**TASK:**
Go through the material below and copy each line where the word "length" appears.

= = =

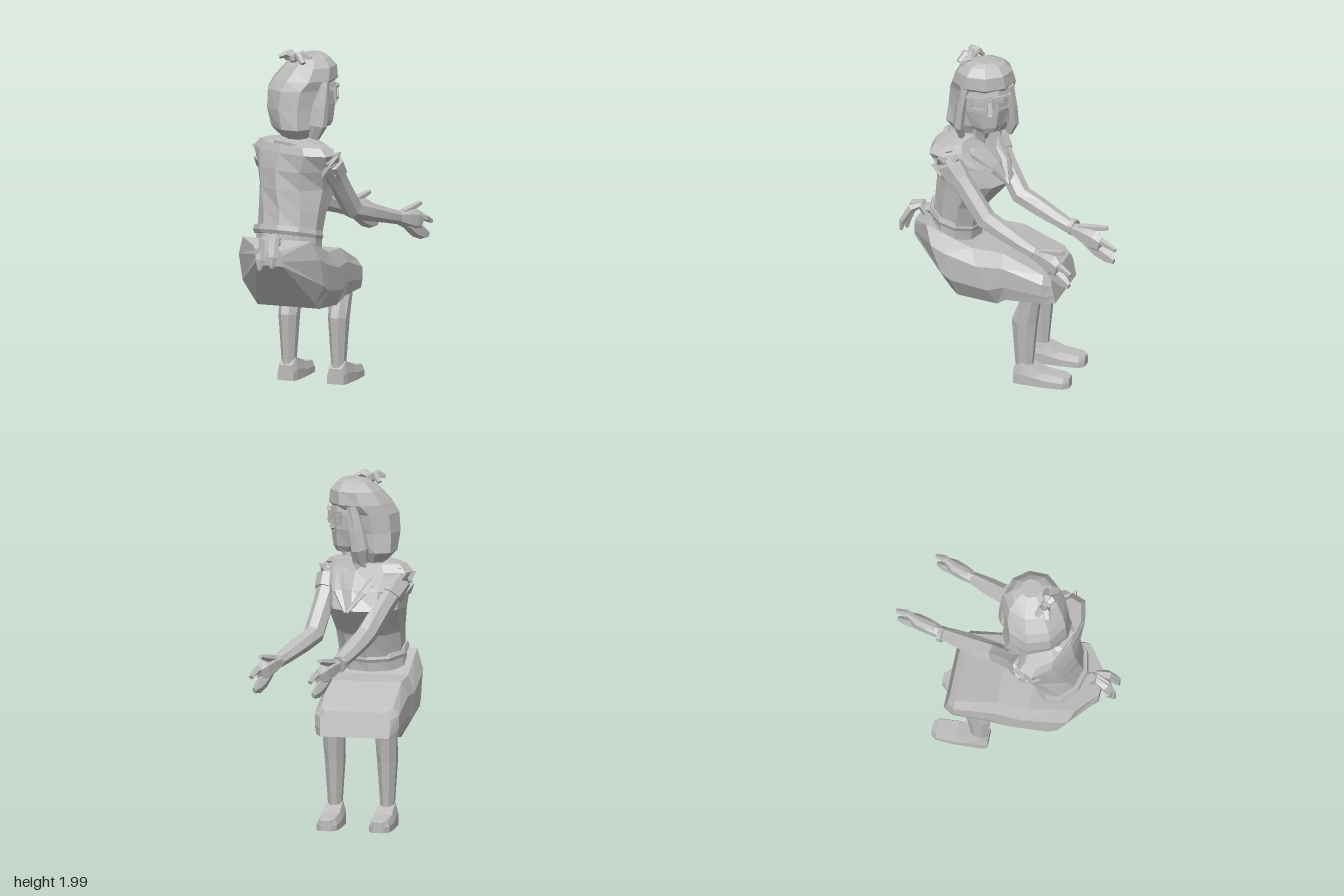
import * as THREE from 'three';

const grey = new THREE.MeshStandardMaterial({ color: 0xbcbcbc });
grey.name = 'stone grey';
const V = (x, y, z) => new THREE.Vector3(x, y, z);

function add(parent, name, geo) {
  const flat = geo.index ? geo.toNonIndexed() : geo;
  flat.computeVertexNormals();
  const m = new THREE.Mesh(flat, grey);
  m.name = name;
  parent.add(m);
}

// Skin a closed, capped solid over a list of equal-length rings
function loft(rings) {
  const n = rings[0].length, tris = [];
  const mid = r => r.reduce((s, p) => s.add(p), V(0, 0, 0)).divideScalar(n);
  for (let i = 0; i < rings.length - 1; i++) {
    for (let j = 0; j < n; j++) {
      const k = (j + 1) % n, a = rings[i], b = rings[i + 1];
      tris.push([a[j], a[k], b[k]], [a[j], b[k], b[j]]);
    }
  }
  const first = rings[0], last = rings[rings.length - 1], c0 = mid(first), c1 = mid(last);
  for (let j = 0; j < n; j++) {
    const k = (j + 1) % n;
    tris.push([c0, first[k], first[j]], [c1, last[j], last[k]]);
  }
  // turn the faces outward
  const volume = tris.reduce((s, t) => s + t[0].dot(V(0, 0, 0).crossVectors(t[1], t[2])), 0);
  if (volume < 0) tris.forEach(t => t.reverse());
  return new THREE.BufferGeometry().setFromPoints(tris.flat());
}

// Horizontal ring: centre, half sizes, yaw, and rise toward +z
function ring(cx, y, cz, hx, hz, yaw = 0, tilt = 0, n = 10) {
  return Array.from({ length: n }, (_, i) => {
    const a = (i + 0.5) / n * Math.PI * 2, x = Math.cos(a) * hx * 1.04, z = Math.sin(a) * hz * 1.04;
    return V(cx + x * Math.cos(yaw) - z * Math.sin(yaw), y + z * tilt, cz + x * Math.sin(yaw) + z * Math.cos(yaw));
  });
}

// Limb along a path of [x, y, z, sideRadius, otherRadius]
function limb(path, n = 6) {
  const pts = path.map(p => V(p[0], p[1], p[2]));
  return loft(path.map((p, i) => {
    const t = pts[Math.min(i + 1, pts.length - 1)].clone().sub(pts[Math.max(i - 1, 0)]).normalize();
    const up = Math.abs(t.y) > 0.92 ? V(0, 0, 1) : V(0, 1, 0);
    const side = t.clone().cross(up).normalize(), nrm = side.clone().cross(t);
    return Array.from({ length: n }, (_, j) => {
      const a = (j + 0.5) / n * Math.PI * 2;
      return pts[i].clone().addScaledVector(side, Math.cos(a) * p[3] * 1.05)
        .addScaledVector(nrm, Math.sin(a) * (p[4] ?? p[3]) * 1.05);
    });
  }));
}

function buildSkirt(g) {
  // top z,y  bottom z,y  half widths: top, side, bottom
  const rows = [
    [-0.28, 0.68, -0.31, 0.535, 0.18, 0.205, 0.2],
    [-0.24, 0.705, -0.25, 0.535, 0.21, 0.245, 0.235],
    [0.0, 0.81, -0.02, 0.53, 0.21, 0.25, 0.23],
    [0.19, 0.82, 0.04, 0.485, 0.21, 0.255, 0.2],
    [0.36, 0.89, 0.28, 0.505, 0.21, 0.255, 0.19],
    [0.46, 0.93, 0.32, 0.54, 0.21, 0.25, 0.18],
    [0.57, 0.885, 0.57, 0.795, 0.07, 0.08, 0.08]];
  add(g, 'skirt', loft(rows.map(([tz, ty, bz, by, wt, wm, wb]) => {
    const right = [[0, wt], [0.28, wm], [0.7, wm], [1, wb]].map(([t, w]) =>
      V(w - 0.158, ty + (by - ty) * t, tz + (bz - tz) * t));
    return right.concat(right.map(p => V(-0.316 - p.x, p.y, p.z)).reverse());
  })));
}

function buildTorso(g) {
  add(g, 'blouse', loft([
    ring(-0.14, 0.86, 0.33, 0.19, 0.14, 0, 0.2),
    ring(-0.135, 0.95, 0.32, 0.185, 0.14, 0.05, 0.28),
    ring(-0.13, 1.07, 0.29, 0.195, 0.15, 0.12, 0.15),
    ring(-0.125, 1.21, 0.215, 0.22, 0.215, 0.22),
    ring(-0.125, 1.32, 0.24, 0.245, 0.18, 0.32),
    ring(-0.12, 1.42, 0.275, 0.285, 0.13, 0.38),
    ring(-0.12, 1.465, 0.28, 0.24, 0.11, 0.38),
    ring(-0.12, 1.49, 0.25, 0.1, 0.08, 0.38)]));
  add(g, 'belt', loft([
    ring(-0.14, 0.925, 0.33, 0.192, 0.147, 0.03, 0.28),
    ring(-0.14, 0.945, 0.33, 0.2, 0.155, 0.03, 0.28),
    ring(-0.14, 0.975, 0.33, 0.192, 0.147, 0.03, 0.28)]));
  add(g, 'neck', limb([[-0.11, 1.4, 0.23, 0.08], [-0.1, 1.5, 0.19, 0.058], [-0.07, 1.6, 0.15, 0.058]], 7));
  // lapels running from the neck to the chest
  add(g, 'rightLapel', limb([[-0.19, 1.48, 0.25, 0.03, 0.02], [-0.2, 1.4, 0.13, 0.035, 0.02],
    [-0.13, 1.31, 0.05, 0.035, 0.015], [-0.05, 1.2, 0.0, 0.008]], 5));
  add(g, 'leftLapel', limb([[-0.05, 1.48, 0.29, 0.03, 0.02], [0.02, 1.4, 0.19, 0.035, 0.02],
    [0.01, 1.31, 0.08, 0.035, 0.015], [-0.04, 1.2, 0.0, 0.008]], 5));
  add(g, 'collarBack', limb([[-0.24, 1.44, 0.27, 0.02], [-0.2, 1.47, 0.34, 0.025],
    [-0.1, 1.47, 0.38, 0.025], [0.01, 1.44, 0.36, 0.02]], 5));
}

function buildBackBow(g) {
  for (const [x, tx, ty, tz] of [[-0.17, -0.21, 0.84, 0.63], [-0.15, -0.19, 0.78, 0.65], [-0.13, -0.11, 0.8, 0.66]])
    add(g, 'apronTie', limb([[x, 0.9, 0.51, 0.015], [x, 0.96, 0.55, 0.024, 0.022],
      [(x + tx) / 2, 0.94, 0.6, 0.03, 0.026], [tx, ty + 0.06, tz - 0.01, 0.028, 0.02], [tx, ty, tz, 0.01]], 5));
  add(g, 'apronKnot', new THREE.IcosahedronGeometry(0.035, 0).translate(-0.15, 0.94, 0.51));
}

function buildArm(g, name, s, e, w, tip) {
  const arm = new THREE.Group();
  arm.name = name;
  g.add(arm);
  const at = (p, q, t) => p.map((v, i) => v + (q[i] - v) * t);
  add(arm, 'arm', limb([[...s, 0.068], [...at(s, e, 0.5), 0.056, 0.06], [...e, 0.056, 0.06],
    [...at(e, w, 0.35), 0.057, 0.052], [...at(e, w, 0.7), 0.05, 0.043], [...w, 0.036, 0.038]], 7));
  // sleeve with a jagged hem
  const hem = at(s, e, 0.3), out = Math.sign(s[0] + 0.125);
  add(arm, 'sleeve', limb([[s[0], s[1] + 0.06, s[2], 0.04], [...at(s, e, 0.06), 0.083], [...hem, 0.072]], 7));
  for (let i = 0; i < 6; i++) {
    const a = (i / 5 - 0.5) * 3.2, dx = Math.cos(a) * out, dz = Math.sin(a), y = s[1] - 0.04 + (i % 2) * 0.06;
    add(arm, 'sleeveRuffle', limb([[s[0] + dx * 0.03, y - 0.02, s[2] + dz * 0.04, 0.05, 0.045],
      [s[0] + dx * 0.09, y + 0.02, s[2] + dz * 0.1, 0.003]], 4));
  }
  // hand: palm, pointing fingers, lowered fingers and raised thumb
  const hand = (dx, dy, t) => { const p = at(w, tip, t); return [p[0] + dx, p[1] + dy, p[2]]; };
  add(arm, 'palm', limb([[...w, 0.034, 0.036], [...hand(0, 0, 0.25), 0.04, 0.055],
    [...hand(0, -0.005, 0.5), 0.04, 0.062], [...hand(0.005, -0.01, 0.66), 0.026, 0.05]]));
  add(arm, 'forefinger', limb([[...hand(0, 0.02, 0.5), 0.02], [...hand(0.01, 0.015, 0.78), 0.02], [...tip, 0.013]], 5));
  add(arm, 'fingers', limb([[...hand(0, -0.025, 0.32), 0.028, 0.04], [...hand(-0.005, -0.06, 0.58), 0.026, 0.045],
    [...hand(-0.01, -0.075, 0.8), 0.022, 0.038], [...hand(-0.01, -0.08, 0.95), 0.012, 0.018]], 5));
  add(arm, 'thumb', limb([[...hand(0, 0.03, 0.15), 0.022], [...hand(-0.015, 0.06, 0.45), 0.022],
    [...hand(-0.02, 0.1, 0.78), 0.014]], 5));
  return arm;
}

function buildLeg(g, name, x) {
  add(g, name + 'Leg', limb([[x, 0.62, -0.16, 0.064, 0.052], [x, 0.53, -0.152, 0.063, 0.055], [x, 0.38, -0.112, 0.057, 0.074],
    [x, 0.12, -0.11, 0.04, 0.052], [x, 0.06, -0.11, 0.04, 0.05]], 8));
  // shoe cross-sections from heel to toe: z, half width, height
  add(g, name + 'Shoe', loft([[-0.055, 0.05, 0.09], [-0.1, 0.06, 0.13], [-0.17, 0.063, 0.11],
    [-0.24, 0.066, 0.082], [-0.355, 0.06, 0.068], [-0.385, 0.032, 0.06]].map(([z, w, h]) =>
    [[w, 0], [w, h * 0.5], [w * 0.75, h], [-w * 0.75, h], [-w, h * 0.5], [-w, 0]].map(p => V(x + p[0], p[1], z)))));
}

function buildHead(g) {
  const head = new THREE.Group();
  head.name = 'head';
  head.position.set(-0.08, 0, 0.15);
  head.rotation.y = 2.06;
  g.add(head);
  // [y, half width, front, back]
  const shell = (rows, n) => loft(rows.map(([y, w, f, b]) => ring(0, y, (f + b) / 2, w, (f - b) / 2, 0, 0, n)));
  add(head, 'face', shell([[1.545, 0.06, 0.12, -0.02], [1.58, 0.095, 0.135, -0.06], [1.68, 0.13, 0.145, -0.08],
    [1.78, 0.135, 0.145, -0.08], [1.88, 0.12, 0.12, -0.08]], 8));
  add(head, 'hair', shell([[1.49, 0.15, 0.0, -0.16], [1.55, 0.2, 0.03, -0.22], [1.66, 0.185, 0.055, -0.245],
    [1.77, 0.18, 0.09, -0.24], [1.825, 0.177, 0.155, -0.21], [1.9, 0.155, 0.15, -0.14], [1.945, 0.115, 0.11, -0.08],
    [1.965, 0.06, 0.08, -0.03]], 9));
  for (const s of [-1, 1]) {
    add(head, 'sideLock', limb([[s * 0.125, 1.82, 0.07, 0.03, 0.03], [s * 0.15, 1.68, 0.045, 0.028, 0.045],
      [s * 0.16, 1.57, 0.03, 0.03, 0.05], [s * 0.14, 1.495, 0.01, 0.02, 0.03]], 6));
    // spectacle frame with a hole for each lens
    const corners = list => list.map(p => new THREE.Vector2(p[0] * s, p[1]));
    const frame = new THREE.Shape(corners([[-0.058, 0.03], [0.058, 0.042], [0.05, -0.04], [-0.045, -0.045]]));
    frame.holes.push(new THREE.Path(corners([[-0.045, 0.018], [0.044, 0.028], [0.038, -0.028], [-0.034, -0.033]])));
    add(head, 'spectacleFrame', new THREE.ExtrudeGeometry(frame, { depth: 0.015, bevelEnabled: false })
      .rotateY(s * 0.25).translate(s * 0.066, 1.75, 0.14));
    add(head, 'spectacleArm', new THREE.BoxGeometry(0.01, 0.015, 0.1).translate(s * 0.125, 1.775, 0.085));
    add(head, 'eye', new THREE.BoxGeometry(0.045, 0.022, 0.009).rotateY(s * 0.25).translate(s * 0.06, 1.75, 0.137));
  }
  add(head, 'spectacleBridge', new THREE.BoxGeometry(0.03, 0.012, 0.015).translate(0, 1.765, 0.16));
  add(head, 'nose', limb([[0, 1.75, 0.13, 0.012], [0, 1.68, 0.147, 0.02], [0, 1.665, 0.138, 0.015]], 4));
}

function buildHairBow(g) {
  add(g, 'hairKnot', new THREE.IcosahedronGeometry(0.035, 0).translate(-0.14, 1.95, 0.24));
  const ends = [[-0.22, 1.955, 0.27], [-0.2, 1.93, 0.2], [-0.06, 1.93, 0.3], [-0.04, 1.95, 0.23]];
  for (const [x, y, z] of ends)
    add(g, 'hairRibbon', limb([[-0.14, 1.95, 0.24, 0.016], [(x - 0.14) / 2, 1.972, (z + 0.24) / 2, 0.024, 0.022],
      [x, y, z, 0.018, 0.012]], 5));
}

export function createModel() {
  const g = new THREE.Group();
  g.name = 'seatedWoman';
  buildSkirt(g);
  buildTorso(g);
  buildBackBow(g);
  buildArm(g, 'leftArm', [0.095, 1.38, 0.32], [0.155, 1.06, 0.07], [0.295, 0.955, -0.27], [0.405, 0.9, -0.51]);
  const right = buildArm(g, 'rightArm', [-0.325, 1.38, 0.18], [-0.17, 1.085, -0.04], [-0.07, 0.965, -0.38], [0.03, 0.91, -0.665]);
  add(right, 'bracelet', limb([[-0.085, 0.975, -0.365, 0.045, 0.048], [-0.077, 0.97, -0.39, 0.045, 0.048]], 8));
  buildLeg(g, 'left', -0.005);
  buildLeg(g, 'right', -0.31);
  buildHead(g);
  buildHairBow(g);
  return g;
}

= = =

**COMPLETED TASK:**
// Skin a closed, capped solid over a list of equal-length rings
  const n = rings[0].length, tris = [];
  for (let i = 0; i < rings.length - 1; i++) {
  const first = rings[0], last = rings[rings.length - 1], c0 = mid(first), c1 = mid(last);
  return Array.from({ length: n }, (_, i) => {
    const t = pts[Math.min(i + 1, pts.length - 1)].clone().sub(pts[Math.max(i - 1, 0)]).normalize();
    return Array.from({ length: n }, (_, j) => {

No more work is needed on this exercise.